The following article is an extract from a larger feature on Joseph Szigeti as teacher by the Guarneri Quartet’s former first violinist Arnold Steinhardt, published in The Strad’s October 2013 issue – download on desktop computer or through The Strad App.
Joseph Szigeti would talk about colouration constantly. He’d say, ‘Think of the oboe here,’ or ‘Think of the flute.’ That opened my mind in terms of the violin’s capability to mimic other instruments. Another important thing, which partly came from his Hungarian tradition, was what he called ‘parlando’, the violin’s ability not just to play notes but also to speak. Certainly Szigeti’s playing conveyed the feeling that he was talking. When he played something that was of a melancholy nature, for example, it was as if he was confessing to you from the inner depths of his heart about what that melancholy was. He would speak about that in terms of bow articulation, of how you could talk with the bow.
He considered the four different strings of the violin to be different domains, because they each have not only their own register but also their own tonal qualities. If a phrase were repeated from one register to another, where I would cross strings without thinking, he would go to great lengths to keep one group of notes on one string, the next group on another,the third on a third. He was able to compartmentalise different phrases to an amazing extent. I remember places in the Fauré First Violin Sonata and Bartók’s Second Concerto where he would do that, and show me fingerings that would take advantage of the four strings’ different qualities.
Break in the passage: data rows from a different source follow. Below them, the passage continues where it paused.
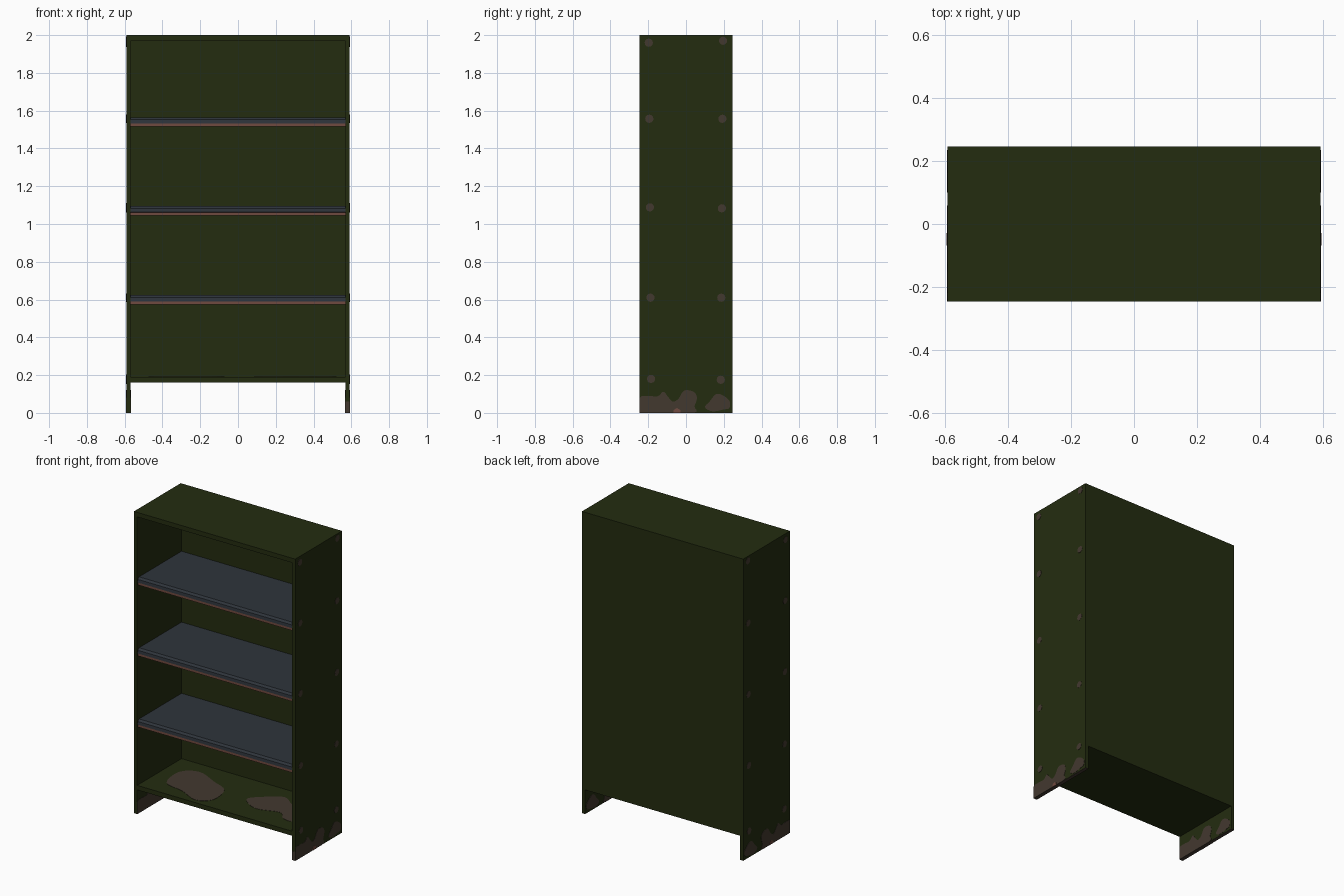
import bpy, bmesh, math

if "Cube" in bpy.data.objects:
    bpy.data.objects.remove(bpy.data.objects["Cube"])

def material(name, rgb):
    m = bpy.data.materials.new(name)
    m.diffuse_color = (*rgb, 1)
    m.use_nodes = True
    m.node_tree.nodes["Principled BSDF"].inputs["Base Color"].default_value = m.diffuse_color
    return m

GREEN = material("dark_green_paint", (0.0175, 0.0255, 0.0052))
BLUE = material("slate_blue_metal", (0.027, 0.034, 0.043))
BROWN = material("brown_rust", (0.055, 0.040, 0.028))
RUST = material("light_rust", (0.16, 0.068, 0.050))

W, D, T = 0.593, 0.245, 0.025      # half width, half depth, panel thickness
P = 0.0015                         # paint plate thickness
IN = W - T                         # inner half width

def finish(bm, name, mats):
    bmesh.ops.recalc_face_normals(bm, faces=bm.faces)
    me = bpy.data.meshes.new(name)
    bm.to_mesh(me)
    bm.free()
    for m in mats:
        me.materials.append(m)
    ob = bpy.data.objects.new(name, me)
    bpy.context.collection.objects.link(ob)
    return ob

def box(name, lo, hi, mat):
    bm = bmesh.new()
    bmesh.ops.create_cube(bm, size=1)
    for v in bm.verts:
        v.co = [lo[i] + (v.co[i] + 0.5) * (hi[i] - lo[i]) for i in range(3)]
    return finish(bm, name, [mat])

def prism(name, pts, axis, a, b, mats, rule=None):
    """Extrude a 2D outline along x (points are y,z) or z (points are x,y)."""
    place = (lambda p, c: (c, p[0], p[1])) if axis == 'x' else (lambda p, c: (p[0], p[1], c))
    bm = bmesh.new()
    A = [bm.verts.new(place(p, a)) for p in pts]
    B = [bm.verts.new(place(p, b)) for p in pts]
    bm.faces.new(A)
    bm.faces.new(B[::-1])
    for i in range(len(pts)):
        j = (i + 1) % len(pts)
        bm.faces.new((A[i], A[j], B[j], B[i]))
    if rule:
        for f in bm.faces:
            f.material_index = rule(f.calc_center_median())
    return finish(bm, name, mats)

def blob(pts, vmin=-9, n=4):
    """Smooth closed curve through a few points."""
    out, k = [], len(pts)
    for i in range(k):
        p0, p1, p2, p3 = (pts[(i + d) % k] for d in (-1, 0, 1, 2))
        for s in range(n):
            t = s / n
            q = [0.5 * (2 * b + (c - a) * t + (2 * a - 5 * b + 4 * c - d) * t * t
                        + (3 * b - a - 3 * c + d) * t ** 3)
                 for a, b, c, d in zip(p0, p1, p2, p3)]
            out.append((min(max(q[0], -D), D) if vmin == 0 else q[0], max(q[1], vmin)))
    clean = []
    for q in out:
        if not clean or math.dist(q, clean[-1]) > 1e-4:
            clean.append(q)
    return clean

# rust outlines on the feet (y, z)
foot_front = [(-0.245, 0.0), (-0.245, 0.08), (-0.2, 0.09), (-0.15, 0.088), (-0.12, 0.112),
              (-0.095, 0.085), (-0.07, 0.06), (-0.04, 0.075), (-0.01, 0.118), (0.04, 0.112),
              (0.058, 0.08), (0.045, 0.035), (0.035, 0.0)]
foot_back = [(0.1, 0.03), (0.125, 0.06), (0.16, 0.1), (0.2, 0.09), (0.232, 0.06),
             (0.228, 0.025), (0.2, 0.018), (0.14, 0.008)]
spot = [(-0.068, 0.0), (-0.065, 0.015), (-0.048, 0.026), (-0.03, 0.015), (-0.028, 0.0)]

# carcass panels
for s, side in ((-1, "left"), (1, "right")):
    xs = sorted((s * IN, s * (W - P)))
    box(f"{side}_side_panel", (xs[0], -D, P), (xs[1], D, 2), GREEN)
    box(f"{side}_foot_edge", (xs[0], -D, 0), (xs[1], D, P), BROWN)
    # bolt heads
    for y, zs in ((-0.197, (1.96, 1.557, 1.088, 0.61, 0.18)),
                  (0.196, (1.97, 1.557, 1.083, 0.61, 0.175))):
        for i, z in enumerate(zs):
            yy = y + (1 if y < 0 else -1) * 0.003 * i
            disc = [(yy + 0.022 * math.cos(a * math.pi / 6), z + 0.022 * math.sin(a * math.pi / 6))
                    for a in range(12)]
            prism(f"{side}_bolt_spot", disc, 'x', s * (W - P), s * W, [BROWN])
    # rust patches outside and inside each foot
    for label, x0, x1 in (("outer", W - P, W), ("inner", IN, IN - P)):
        prism(f"{side}_{label}_front_rust", blob(foot_front, 0), 'x', s * x0, s * x1, [BROWN])
        prism(f"{side}_{label}_back_rust", blob(foot_back, 0), 'x', s * x0, s * x1, [BROWN])
    prism(f"{side}_rust_spot", spot, 'x', s * W, s * (W + 0.001), [RUST])

box("right_foot_front_rust", (IN, -D - 0.001, 0), (W, -D, 0.06), BROWN)
box("top_panel", (-IN, -D, 1.97), (IN, D, 2), GREEN)
box("bottom_panel", (-IN, -D, 0.16), (IN, D, 0.19), GREEN)
box("back_panel", (-IN, D - T, 0.19), (IN, D, 1.97), GREEN)

# shelves with a sloped blue lip and rusted lower edge
for i, z in enumerate((0.623, 1.095, 1.565)):
    prof = [(D - T, z), (-0.225, z), (-0.238, z - 0.012), (-0.24, z - 0.032),
            (-0.236, z - 0.034), (-0.236, z - 0.05), (D - T, z - 0.05)]
    prism(f"shelf_{i + 1}", prof, 'x', -IN, IN, [BLUE, RUST],
          lambda c, z=z: 1 if c.y < -0.23 and c.z < z - 0.034 else 0)

# rust patches on the floor of the lowest bay (x, y)
floor_patches = [
    [(-0.444, -0.115), (-0.47, 0.055), (-0.37, 0.125), (-0.215, 0.06), (-0.10, 0.0),
     (-0.076, -0.15), (-0.165, -0.215), (-0.30, -0.155)],
    [(0.084, -0.03), (0.14, 0.047), (0.254, 0.125), (0.36, 0.06), (0.46, 0.07),
     (0.52, -0.04), (0.5, -0.13), (0.42, -0.128), (0.355, -0.068), (0.2, -0.107)]]
for pts in floor_patches:
    prism("floor_rust_patch", blob(pts), 'z', 0.19, 0.19 + P, [BROWN])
He also made use of imagery. He would write on my music in an already shaky hand. For example, if he wanted me to get into the string in one place to get a lush sound, he would write ‘fat’. He would make references to other music, as well as to orchestral instruments. There was one place in the slow movement of Fauré’s First Sonata where the violin and the piano answer one another, and he put in ‘Chopin dialogue’. He’d say, ‘This is a Chopinesque place – you and the pianist are two lovers talking to each other, each interrupting the other in their eagerness to express their love.’ My music is sprinkled with these images, which were very effective. In my own teaching I use them sparingly, but Szigeti used them in a powerful way. I was very affected by it. He’d give you the feeling of the music but he’d be into the essence rather than the mechanical direction.
He would invent things to solve different technical problems. For instance, in one piece I had to make a quick shift to a very high note and I was uncomfortable. I didn’t do it well and he said, ‘Why don’t you devise some exercises to make you more aware of this distance, and of what your muscles have to do? Since you’re going up to a high A, why don’t you practise going to the high B, and then the C, which will make it that much more awkward and begin to make you aware of the distances involved?’ He never had a method: he’d always approach individual problems with individual solutions.
The full feature on Joseph Szigeti as teacher by the Guarneri Quartet’s former first violinist Arnold Steinhardt is published in The Strad’s October 2013 issue – download on desktop computer or through The Strad App.